Arija said...

I am lead to wonder whether the difference between the deeply devout and the modern restaurant culture is not one of economic origin. Would a conmpany director carry the cross?

SandyCarlson said...

Such commitment, such belief, is humbling.

Greensboro Daily said...

How have I not found your blog before now? I love all the culture and history you infuse in your posts!

Jan

Cecile/DreamCreateRepeat said...

Interesting post, as ever. Hidden pockets of such "medieval" devotion occur worldwide (think Opus Dei) but are not so culturally open and available.

A Cuban In London said...

As the 'special period' kicked off in Cuba in the early 90s bringing with it shortages and mass exodus, scenes like the ones your excellent photos tell, became more frequent in my country. Fidel tried to stifle religion but the Cuban belief in both Catholic and African gods never abated. Many thanks for your short and beautiful commentary. It's a pleasure reading your snippets of life in Mexico, a nation that I would love to visit some day.

Greetings from London.

Hey Harriet said...

Wow! That's quite something! I've never witnessed anything like that, so to learn about these traditions is really fascinating. How lucky you are to experience such a culture. And how lucky we are that you share these discoveries! Thanks again for a great post :)

Yogi♪♪♪ said...

Great post. Mexico is certainly a fascinating country.

Marites said...

I am Catholic and reading your post, I can't help but wonder that we have the same traditions and similar culture. We also observe Lent and there are still people who self-flagellate themselves. It seems that modern times can't change deeply rooted culture and tradition of people.

david mcmahon said...

What an interesting post, Catherine. And I really enjoyed the photo in your previous post, too.

zeal4adventure said...

I live in a country with traditions similar to yours and these scenes are still prevalent in most provinces during lent.

Fly Girl said...

Wow. Chicago is a very catholic city with remnants of traditional beliefs still visible but nothing like this! We were taught about the necessity of denial and suffering in catholic schools but I didn't think people still flagellate themselves. Love the alliteration of the title!

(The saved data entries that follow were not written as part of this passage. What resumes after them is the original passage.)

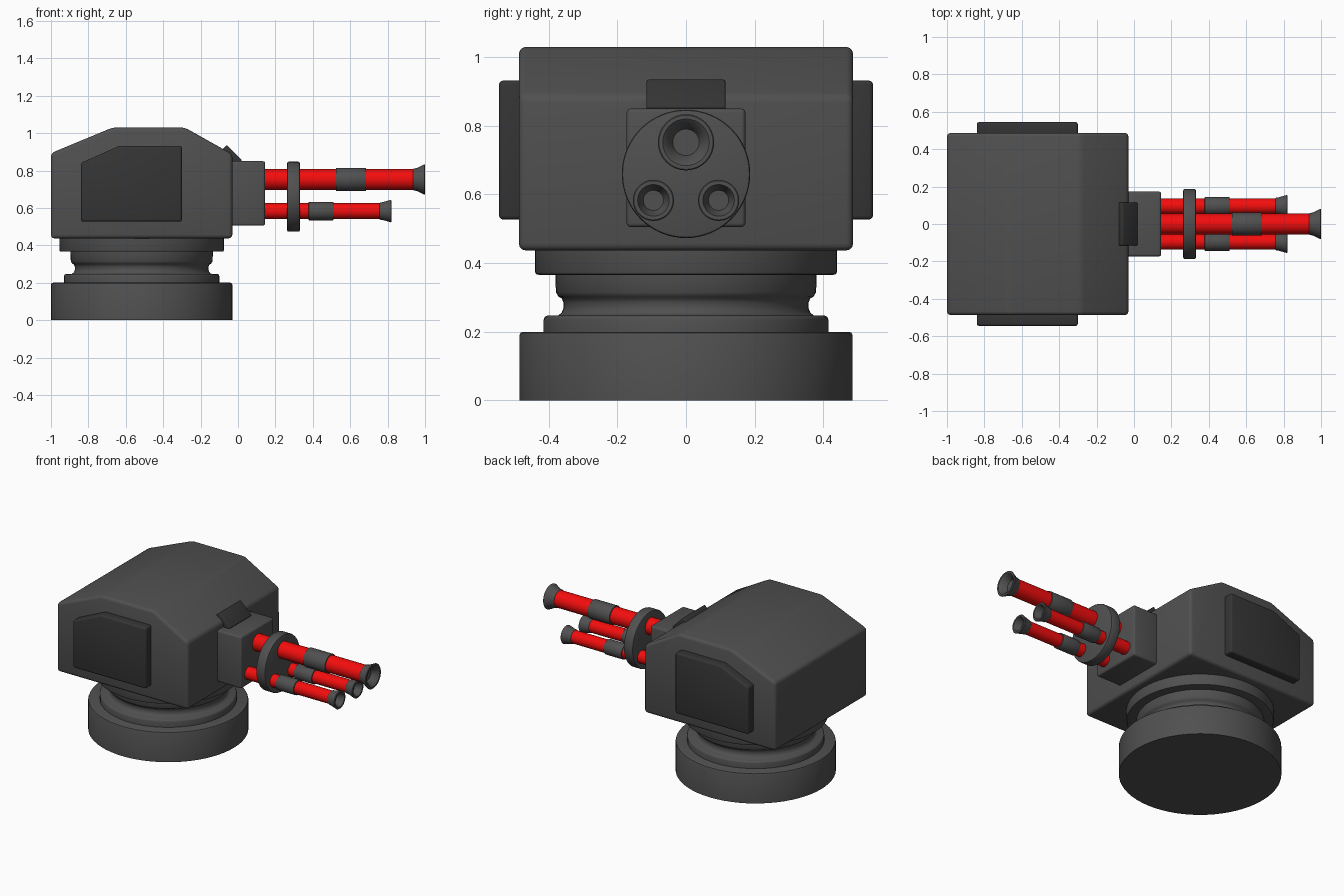
import bpy, math

if "Cube" in bpy.data.objects:
    bpy.data.objects.remove(bpy.data.objects["Cube"])

CX = -0.515  # turret axis


def material(name, rgb):
    m = bpy.data.materials.new(name)
    m.diffuse_color = (*rgb, 1)
    m.use_nodes = True
    m.node_tree.nodes["Principled BSDF"].inputs["Base Color"].default_value = m.diffuse_color
    return m


GREY = material("dark_grey", (0.08, 0.08, 0.08))
DARK = material("charcoal", (0.035, 0.035, 0.035))
RED = material("red", (0.9, 0.004, 0.004))


def finish(name, verts, faces, mat, bevel=0, segs=3, angle=40):
    me = bpy.data.meshes.new(name)
    me.from_pydata(verts, [], faces)
    ob = bpy.data.objects.new(name, me)
    bpy.context.collection.objects.link(ob)
    me.materials.append(mat)
    bpy.context.view_layer.objects.active = ob
    bpy.ops.object.select_all(action='DESELECT')
    ob.select_set(True)
    bpy.ops.object.mode_set(mode='EDIT')
    bpy.ops.mesh.select_all(action='SELECT')
    bpy.ops.mesh.normals_make_consistent(inside=False)
    bpy.ops.object.mode_set(mode='OBJECT')
    if bevel:
        b = ob.modifiers.new("bevel", 'BEVEL')
        b.width, b.segments, b.limit_method = bevel, segs, 'ANGLE'
        b.angle_limit = math.radians(20)
        bpy.ops.object.modifier_apply(modifier="bevel")
    bpy.ops.object.shade_smooth_by_angle(angle=math.radians(angle))
    return ob


def prism(name, profile, y0, y1, mat, bevel):
    """Extrude an (x, z) outline from y0 to y1."""
    n = len(profile)
    verts = [(x, y, z) for y in (y0, y1) for x, z in profile]
    faces = [tuple(range(n)), tuple(range(n, 2 * n))]
    faces += [(i, (i + 1) % n, n + (i + 1) % n, n + i) for i in range(n)]
    return finish(name, verts, faces, mat, bevel)


def lathe(name, profile, centre, axis, mat, n=64, bevel=0):
    """Spin a (radius, height) outline about z or x, capping both ends."""
    verts, faces = [], []
    for r, h in profile:
        for i in range(n):
            a = 2 * math.pi * i / n
            u, v = r * math.cos(a), r * math.sin(a)
            p = (u, v, h) if axis == 'z' else (h, u, v)
            verts.append(tuple(p[k] + centre[k] for k in range(3)))
    for j in range(len(profile) - 1):
        for i in range(n):
            k = (i + 1) % n
            faces.append((j * n + i, j * n + k, j * n + n + k, j * n + n + i))
    faces += [tuple(range(n)), tuple(range(len(verts) - n, len(verts)))]
    return finish(name, verts, faces, mat, bevel, 2)


# Round base and stepped swivel neck
lathe("base", [(0.485, 0), (0.485, 0.19), (0.482, 0.197), (0.475, 0.2)], (CX, 0, 0), 'z', GREY)
lathe("swivel_neck", [(0.415, 0.19), (0.415, 0.235), (0.412, 0.243), (0.405, 0.247),
                      (0.372, 0.248), (0.362, 0.256), (0.357, 0.27), (0.357, 0.285),
                      (0.362, 0.297), (0.372, 0.303), (0.379, 0.315), (0.381, 0.366),
                      (0.43, 0.366), (0.437, 0.368), (0.44, 0.375), (0.44, 0.45)],
      (CX, 0, 0), 'z', GREY)

# Housing with sloped roof
prism("housing", [(-1, 0.437), (-1, 0.893), (-0.67, 1.03), (-0.285, 1.03),
                  (-0.03, 0.887), (-0.03, 0.437)], -0.487, 0.487, GREY, 0.02)

# Side armour panels
for side, s in (("front", -1), ("back", 1)):
    prism(side + "_side_panel", [(-0.84, 0.527), (-0.84, 0.84), (-0.635, 0.932),
                                 (-0.3, 0.932), (-0.3, 0.527)], s * 0.47, s * 0.545, DARK, 0.012)

# Gun mount and the tilted sight block above it
prism("gun_mount", [(-0.06, 0.505), (-0.06, 0.85), (0.145, 0.85), (0.145, 0.505)],
      -0.173, 0.173, GREY, 0.012)
ang = math.radians(-45)
sight = [(-0.033 + x * math.cos(ang) - z * math.sin(ang),
          0.882 + x * math.sin(ang) + z * math.cos(ang))
         for x, z in ((-0.058, -0.02), (-0.058, 0.02), (0.058, 0.02), (0.058, -0.02))]
prism("sight_block", sight, -0.115, 0.115, DARK, 0.006)

# Barrel clamp disc
lathe("clamp_disc", [(0.187, 0.263), (0.187, 0.331)], (0, 0, 0.66), 'x', GREY, bevel=0.008)


def barrel(tag, y, z, r, sleeve, tip, flare):
    c = (0, y, z)
    lathe(tag + "_barrel", [(r, 0.13), (r, tip - 0.05)], c, 'x', RED, 32)
    lathe(tag + "_sleeve", [(r + 0.007, sleeve[0]), (r + 0.007, sleeve[1])], c, 'x', GREY, 32, 0.002)
    # flared muzzle with hollow mouth
    lathe(tag + "_muzzle", [(r, tip - 0.064), (r + 0.004, tip - 0.06), (r + 0.006, tip - 0.045),
                            (flare - 0.002, tip - 0.003), (flare - 0.005, tip),
                            (flare - 0.016, tip), (r * 0.98, tip - 0.012),
                            (r * 0.75, tip - 0.04), (r * 0.7, tip - 0.045)], c, 'x', GREY, 32)


barrel("upper", 0, 0.752, 0.055, (0.523, 0.685), 1.0, 0.084)
for side, s in (("front", -1), ("back", 1)):
    barrel(side + "_lower", s * 0.095, 0.583, 0.042, (0.378, 0.51), 0.82, 0.062)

Joy said...

So glad I found your blog today! I typed in "Mexico City surreal" and there you were! :-) Adding you to my blog roll!

~Joy

Tarolino said...

It is such an eye opener to get aquinted to the worlds of different people around the globe. Sitting here in one's own little niche of the world it is refreshing to see how different other cultures really are and what a rich culture potpurri the world's population have been able to build up during the ages.
Great photographs too.

Catherine said...

Hi everyone...thanks so much for stopping by and leaving me such interesting comments to read....very much appreciated...

koala said...

Wish lent was so colourful here. I'm not practicing it but at least there would be something to look at.

Merisi said...

Thank you for sharing this gem of life in Mexico with us!

I once spent the week before Easter in Taranto, in the Italian South and witnessed a similar event that originated centuries ago, very moving.

Congratulations on David's Authorblog POD award!

Crystal Jigsaw said...

I admire these people incredibly for what they achieve. Their beliefs are a wonderful example of Faith.

CJ xx

imbeingheldhostage said...

wow, this was a real treat to read, thanks for sharing this post. And- congrats on your POD mention.

My {S.T.U.F.F.} :: said...

This is such an informative and poignant post.
Thanks for sharing the insight to sacred pilgrimage.

Catherine said...

Hi everyone...thank you so much for all your appreciative comments, and for so many new people stopping by...it is always a pleasure taking the best and most distinctive of Mexico to the rest of the world...